    My husband and I both adore Marmite. Cannot get enough of it. For Hanukkah 2014, our Hanukkiyah was made from beer bottles (we’re both real ale fans). For 2015, I’m definitely doing one of these. I’ve already started collecting the jars. I have kept our beer bottle Hanukkiyah, though, along with a Star of David I made from wire coat hangers. Ideally we will manage to have one in every window to publicise the miracle.

    I’m looking forward to seeing what you will come up with for Passover 2015. I’ve already decided on a chocolate Matzah house. Take care and keep up the sterling work

    Shalom. x

    • Thanks, Nicola! You totally get it, that kids should not have ALL the fun. So glad you’re finding neat things to do here.

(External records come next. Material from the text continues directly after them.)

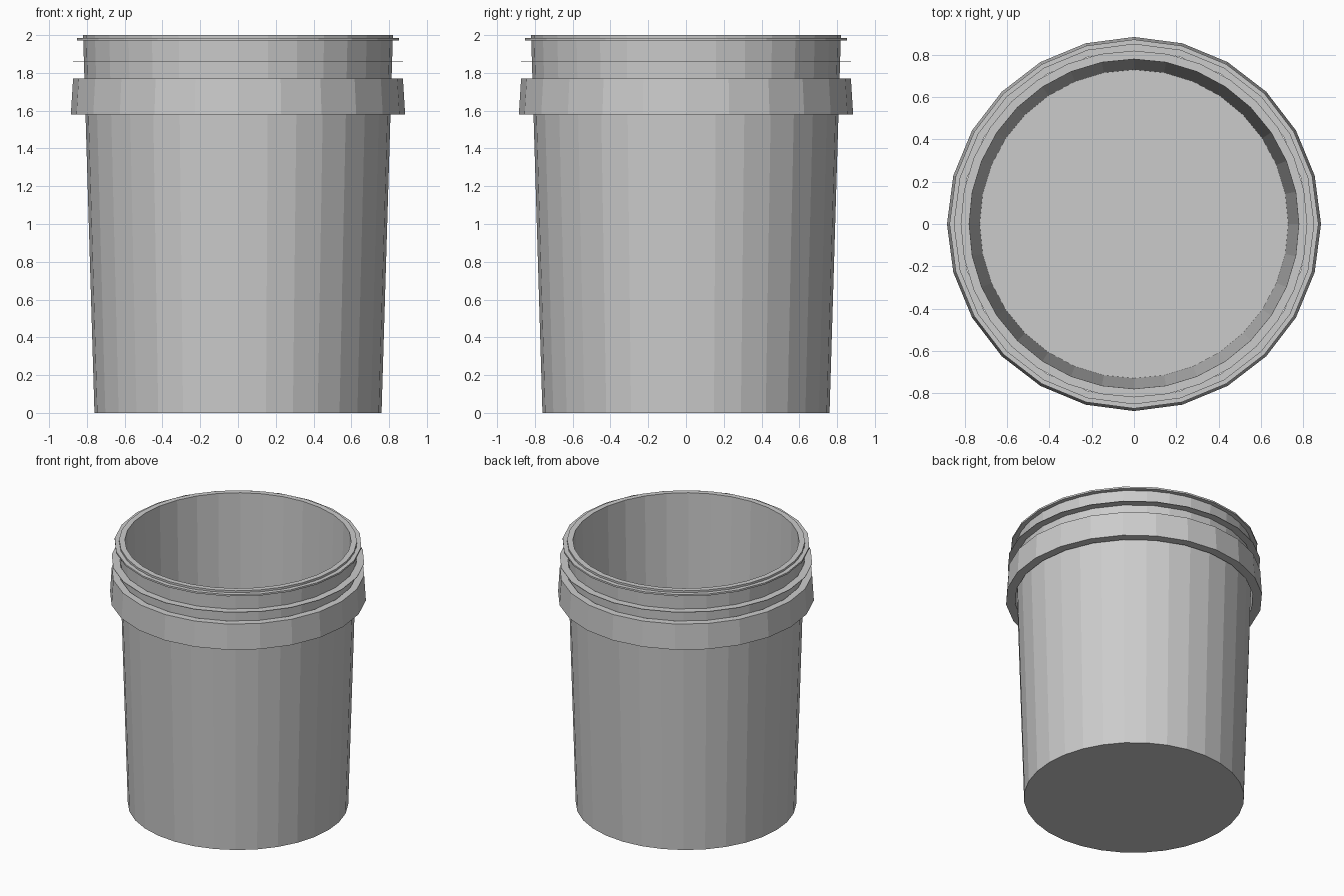
import bpy, bmesh, math

cube = bpy.data.objects.get("Cube")
if cube:
    bpy.data.objects.remove(cube, do_unlink=True)

GREY = (0.6, 0.6, 0.6, 1)
plastic = bpy.data.materials.new("grey plastic")
plastic.use_nodes = True
plastic.diffuse_color = GREY
plastic.node_tree.nodes["Principled BSDF"].inputs["Base Color"].default_value = GREY


def lathe(name, profile, sides, closed=False):
    """Turn a (radius, height) profile about z; open ends are capped."""
    bm = bmesh.new()
    rings = []
    for r, z in profile:
        rings.append([bm.verts.new((r * math.cos(math.tau * i / sides),
                                    r * math.sin(math.tau * i / sides), z))
                      for i in range(sides)])
    pairs = list(zip(rings, rings[1:]))
    if closed:
        pairs.append((rings[-1], rings[0]))
    else:
        bm.faces.new(rings[0])
        bm.faces.new(rings[-1])
    for a, b in pairs:
        for i in range(sides):
            j = (i + 1) % sides
            bm.faces.new((a[i], a[j], b[j], b[i]))
    bmesh.ops.recalc_face_normals(bm, faces=bm.faces)
    mesh = bpy.data.meshes.new(name)
    bm.to_mesh(mesh)
    bm.free()
    mesh.materials.append(plastic)
    obj = bpy.data.objects.new(name, mesh)
    bpy.context.collection.objects.link(obj)
    return obj


def collar(name, inner, low, high, bottom, top):
    """Faceted ring around the wall, outer radius running from low to high."""
    return lathe(name, [(inner, bottom), (low, bottom), (high, top), (inner, top)], 24, True)


# Tapered bucket with a wall, a rim and a floor
lathe("bucket_body", [(0.76, 0), (0.82, 2), (0.78, 2), (0.73, 0.02)], 32)

# Broad grip band and the two thin lid ridges above it
collar("grip_band", 0.822, 0.885, 0.873, 1.58, 1.77)
collar("lower_lid_ridge", 0.82, 0.873, 0.873, 1.857, 1.861)
collar("upper_lid_ridge", 0.82, 0.853, 0.853, 1.972, 1.985)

And please share a picture of your finished Marmite Menorah on my facebook page so we can all see it. We Marmite folk have to publicize that miracle, too: the marvelousness of Marmite.